ATLANTA – Delta Air Lines' (DAL) warning of the possibility of bankruptcy doesn't necessarily mean the end is near, but it suggests the company's survival rests on reducing pilot costs within the next few months, industry observers said Tuesday.
Joel Denney, an airline analyst for Piper Jaffray & Co. (search) in Minneapolis, said he still believes the Atlanta-based carrier will ultimately reach an agreement with its pilots, who are among the highest paid in the industry.
"The question is, 'At what point do you draw a line in the sand?' " Denney said.
Clinton Oster, an Indiana University professor who specializes in airline economics, said that while Delta has enough cash to last until the summer 2005, it wouldn't be wise for the airline to wait that long to file for bankruptcy if it can't get an agreement.
"What would be the point if you know you're in a situation where you're going to continue to burn cash and there's no prospect of turning things around?" Oster said. "Why wait until you run out of cash? That just makes your recovery that much harder."
Delta has said repeatedly that it would fight to avoid bankruptcy. But on Monday, it signaled in a regulatory filing that it may have to file for bankruptcy protection if it doesn't get wage concessions from pilots.

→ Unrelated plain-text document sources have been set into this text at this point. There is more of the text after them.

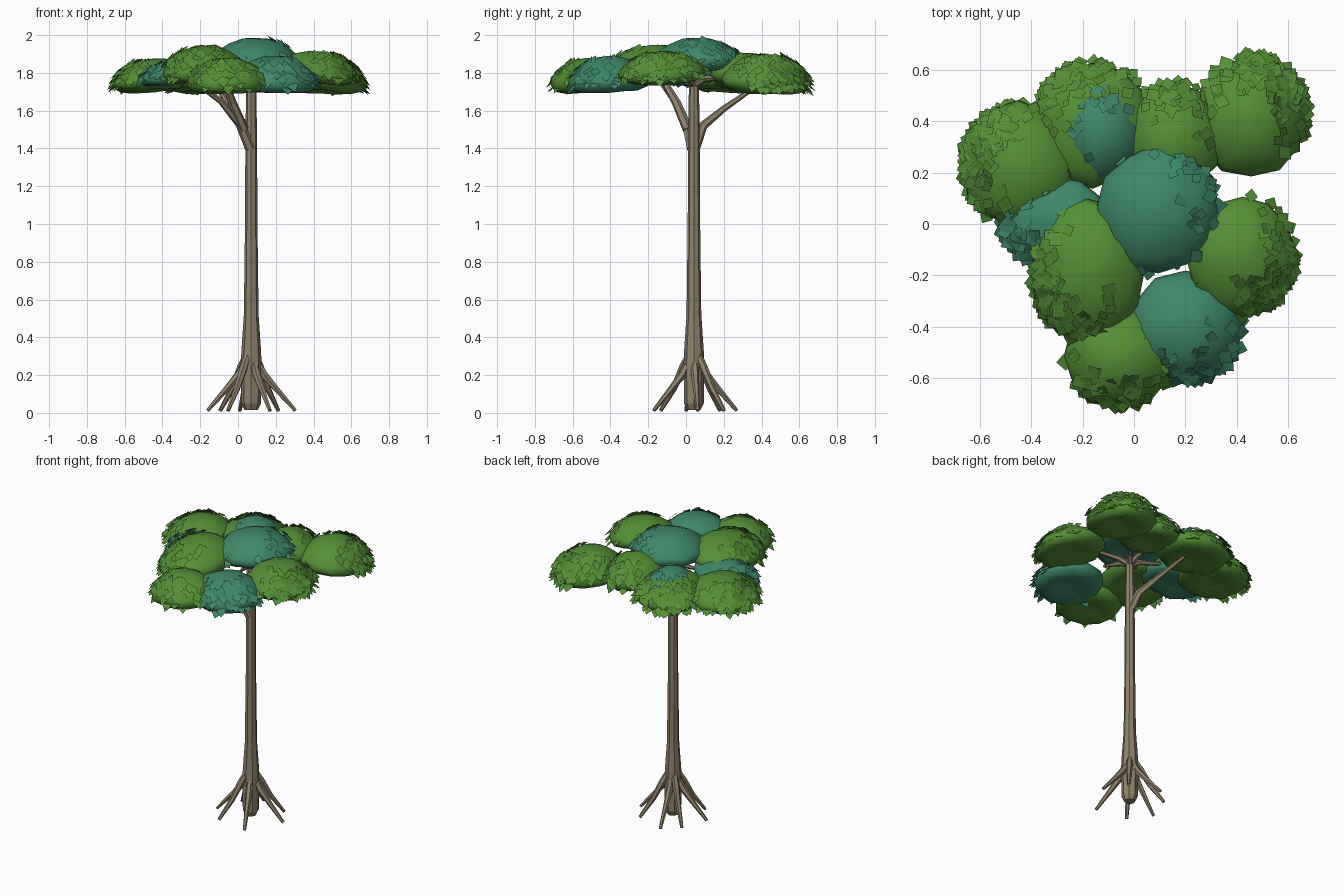
import bpy, bmesh, math, random
from math import sin, cos, pi, radians
from mathutils import Vector, Matrix

random.seed(4)
cube = bpy.data.objects.get("Cube")
if cube:
    bpy.data.objects.remove(cube, do_unlink=True)


def material(name, color):
    m = bpy.data.materials.new(name)
    m.use_nodes = True
    m.diffuse_color = (*color, 1)
    m.node_tree.nodes["Principled BSDF"].inputs["Base Color"].default_value = (*color, 1)
    return m


BARK = material("bark", (0.27, 0.225, 0.148))
GREEN = material("leaf green", (0.087, 0.275, 0.036))
TEAL = material("leaf teal", (0.048, 0.245, 0.14))


def tube(name, points, radii, sides=6):
    """Tapered faceted tube along a path."""
    curve = bpy.data.curves.new(name, 'CURVE')
    curve.dimensions = '3D'
    curve.bevel_depth = 1
    curve.bevel_resolution = sides // 2 - 2
    curve.use_fill_caps = True
    spline = curve.splines.new('POLY')
    spline.points.add(len(points) - 1)
    spline.use_smooth = False
    for p, co, r in zip(spline.points, points, radii):
        p.co = (*co, 1)
        p.radius = r
    ob = bpy.data.objects.new(name, curve)
    bpy.context.collection.objects.link(ob)
    curve.materials.append(BARK)
    bpy.ops.object.select_all(action='DESELECT')
    ob.select_set(True)
    bpy.context.view_layer.objects.active = ob
    bpy.ops.object.convert(target='MESH')


def mesh_object(name, bm, mat, matrix, smooth):
    me = bpy.data.meshes.new(name)
    bmesh.ops.recalc_face_normals(bm, faces=bm.faces)
    bm.to_mesh(me)
    bm.free()
    me.materials.append(mat)
    for p in me.polygons:
        p.use_smooth = smooth
    ob = bpy.data.objects.new(name, me)
    ob.matrix_world = matrix
    bpy.context.collection.objects.link(ob)


# Trunk
TX, TY = 0.07, 0.042
trunk_z = [0.015, 0.05, 0.25, 0.33, 0.52, 1.0, 1.45, 1.78]
trunk_r = [0.035, 0.052, 0.055, 0.052, 0.039, 0.033, 0.031, 0.026]
tube("trunk", [(TX, TY, z) for z in trunk_z], trunk_r, 8)

# Stilt roots
for i, deg in enumerate([5, 48, 105, 140, 190, 235, 295]):
    a = radians(deg)
    top = 0.31 if i % 2 else 0.27
    path = [(0.03, top), (0.07, top - 0.07), (0.13, 0.13), (0.235 - 0.02 * (i % 2), 0.012)]
    tube("root", [(TX + r * cos(a), TY + r * sin(a), z) for r, z in path],
         [0.018, 0.022, 0.017, 0.01])

# Forked limbs
limbs = [
    [(0.065, 0.03, 1.4), (0.01, 0.0, 1.53), (-0.09, -0.06, 1.65), (-0.24, -0.14, 1.76)],
    [(0.065, 0.05, 1.41), (0.035, 0.09, 1.52), (-0.03, 0.2, 1.61), (-0.11, 0.36, 1.72)],
    [(0.03, 0.01, 1.5), (-0.03, -0.05, 1.64), (-0.07, -0.12, 1.76)],
]
for path in limbs:
    tube("limb", path, [0.028, 0.024, 0.017, 0.011][:len(path)])

# Crown branches spreading from the trunk top
for deg, reach, rise in [(50, 0.4, 0.02), (95, 0.22, 0.03), (165, 0.26, 0.03),
                         (215, 0.2, 0.05), (285, 0.2, 0.02), (335, 0.3, 0.05)]:
    a = radians(deg)
    path = [(0, 1.735), (0.07, 1.77), (reach, 1.77 + rise)]
    tube("crown_branch", [(TX + r * cos(a), TY + r * sin(a), z) for r, z in path],
         [0.02, 0.018, 0.008])

# Clump cross-section: domed top, rounded rim, shallow wavy underside
PROFILE = [(0.3, 0.95), (0.58, 0.77), (0.8, 0.5), (0.95, 0.22), (1.0, 0.0),
           (0.9, -0.24), (0.65, -0.36), (0.35, -0.24)]
SIDES = 12


def clump(x, y, rim_z, rx, ry, height, mat, tilt=5, leaves=95):
    out = math.atan2(y - TY, x - TX)
    axis = Vector((-sin(out), cos(out), 0))
    place = Matrix.Translation((x, y, rim_z)) @ Matrix.Rotation(radians(tilt), 4, axis)

    # Leafy body
    bm = bmesh.new()
    wobble = [random.uniform(0.96, 1.06) for _ in range(SIDES)]
    rings = []
    for r, z in PROFILE:
        rings.append([bm.verts.new((r * w * rx * cos(2 * pi * i / SIDES),
                                    r * w * ry * sin(2 * pi * i / SIDES),
                                    z * height + random.uniform(-0.005, 0.005)))
                      for i, w in enumerate(wobble)])
    for lower, upper in zip(rings, rings[1:]):
        for i in range(SIDES):
            j = (i + 1) % SIDES
            bm.faces.new((lower[i], lower[j], upper[j], upper[i]))
    for ring, z in ((rings[0], 1.0), (rings[-1], -0.15)):
        tip = bm.verts.new((0, 0, z * height))
        for i in range(SIDES):
            bm.faces.new((ring[i], ring[(i + 1) % SIDES], tip))
    mesh_object("foliage_clump", bm, mat, place, True)

    # Diamond leaves half sunk in the dome, all pitched outward and down
    bm = bmesh.new()
    for _ in range(leaves):
        a = out + random.gauss(0, 0.8)
        t = radians(random.uniform(25, 100))
        center = Vector((rx * cos(a) * sin(t), ry * sin(a) * sin(t), height * cos(t)))
        pitch = radians(random.uniform(25, 55))
        along = Vector((cos(a) * cos(pitch), sin(a) * cos(pitch), -sin(pitch)))
        side = Vector((-sin(a), cos(a), random.uniform(-0.3, 0.3))).normalized()
        s = random.uniform(0.028, 0.042)
        corners = [center + along * s, center + side * s * 0.8,
                   center - along * s, center - side * s * 0.8]
        bm.faces.new([bm.verts.new(c) for c in corners])
    mesh_object("clump_leaves", bm, mat, place, False)


# Canopy
clump(0.455, 0.42, 1.75, 0.22, 0.24, 0.15, GREEN, leaves=140)            # back left
clump(0.095, 0.055, 1.855, 0.235, 0.25, 0.13, TEAL, tilt=0, leaves=30)   # crown
clump(0.16, 0.34, 1.775, 0.19, 0.215, 0.13, GREEN, leaves=50)            # back middle
clump(-0.16, 0.39, 1.745, 0.23, 0.245, 0.125, GREEN)                     # back
clump(-0.13, 0.365, 1.77, 0.165, 0.195, 0.125, TEAL, tilt=3, leaves=35)  # back inner
clump(-0.45, 0.23, 1.75, 0.22, 0.24, 0.125, GREEN, leaves=120)           # back right
clump(-0.31, 0.01, 1.775, 0.215, 0.18, 0.09, TEAL, leaves=60)            # right side
clump(-0.18, -0.18, 1.81, 0.225, 0.28, 0.135, GREEN, tilt=7)             # front right
clump(0.42, -0.12, 1.795, 0.21, 0.235, 0.12, GREEN, tilt=7)              # left side
clump(0.2, -0.405, 1.75, 0.225, 0.215, 0.14, TEAL, leaves=45)            # front left
clump(-0.055, -0.515, 1.745, 0.215, 0.2, 0.135, GREEN, leaves=50)        # front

Spokesman Anthony Black said Tuesday the airline had nothing new to add. A spokeswoman for the pilots union could not be reached for comment. On Monday, the pilots union said in a statement that it is willing to assist Delta in cutting costs and has attempted to negotiate with the company.
The nation's third-largest airline has lost more than $3 billion and laid off 16,000 employees in the last three years.
The company is seeking a 30 percent pay cut from pilots, who are offering only 9 percent and to forego a 4.5 percent raise they were to have received earlier this month.
According to the union, the annual payroll for 7,800 pilots was $1.5 billion prior to May 1, when pilots were due a 4.5 percent raise. Based on those numbers, the average annual pilot's salary would appear to be about $192,000 before the May raise, but company and union officials have refused to give a specific average. Another 1,060 Delta pilots are on furlough, but are expected to be called back in stages.
Alan Bender, a professor of airline economics at Embry-Riddle Aeronautical University (search) in Daytona Beach, Fla., said that major carriers in general have been struggling amid pressure from low-fare airlines, but he believes Delta's situation has been made worse by the pay issue and customer service concerns.
"Is there any other legacy carrier under quite the pressure Delta is? I'd say no," Bender said. "One, there are very few markets that they don't face competition from low cost airlines. And, two, their reputation for superior quality no longer exists."
As for the possibility of bankruptcy, Bender said he believes Delta has only six months left to reach a deal with pilots. Denney agreed that time is of the essence for Delta if it is to avoid bankruptcy.
"I don't think it's a matter of weeks, it's probably more like months," Denney said. "They're getting down to the point where they have to determine, Are they going to be able to get cost cuts outside of bankruptcy? If not, file and move forward."
In trading on the New York Stock Exchang (search), Delta shares rose 6 cents to close at $4.60.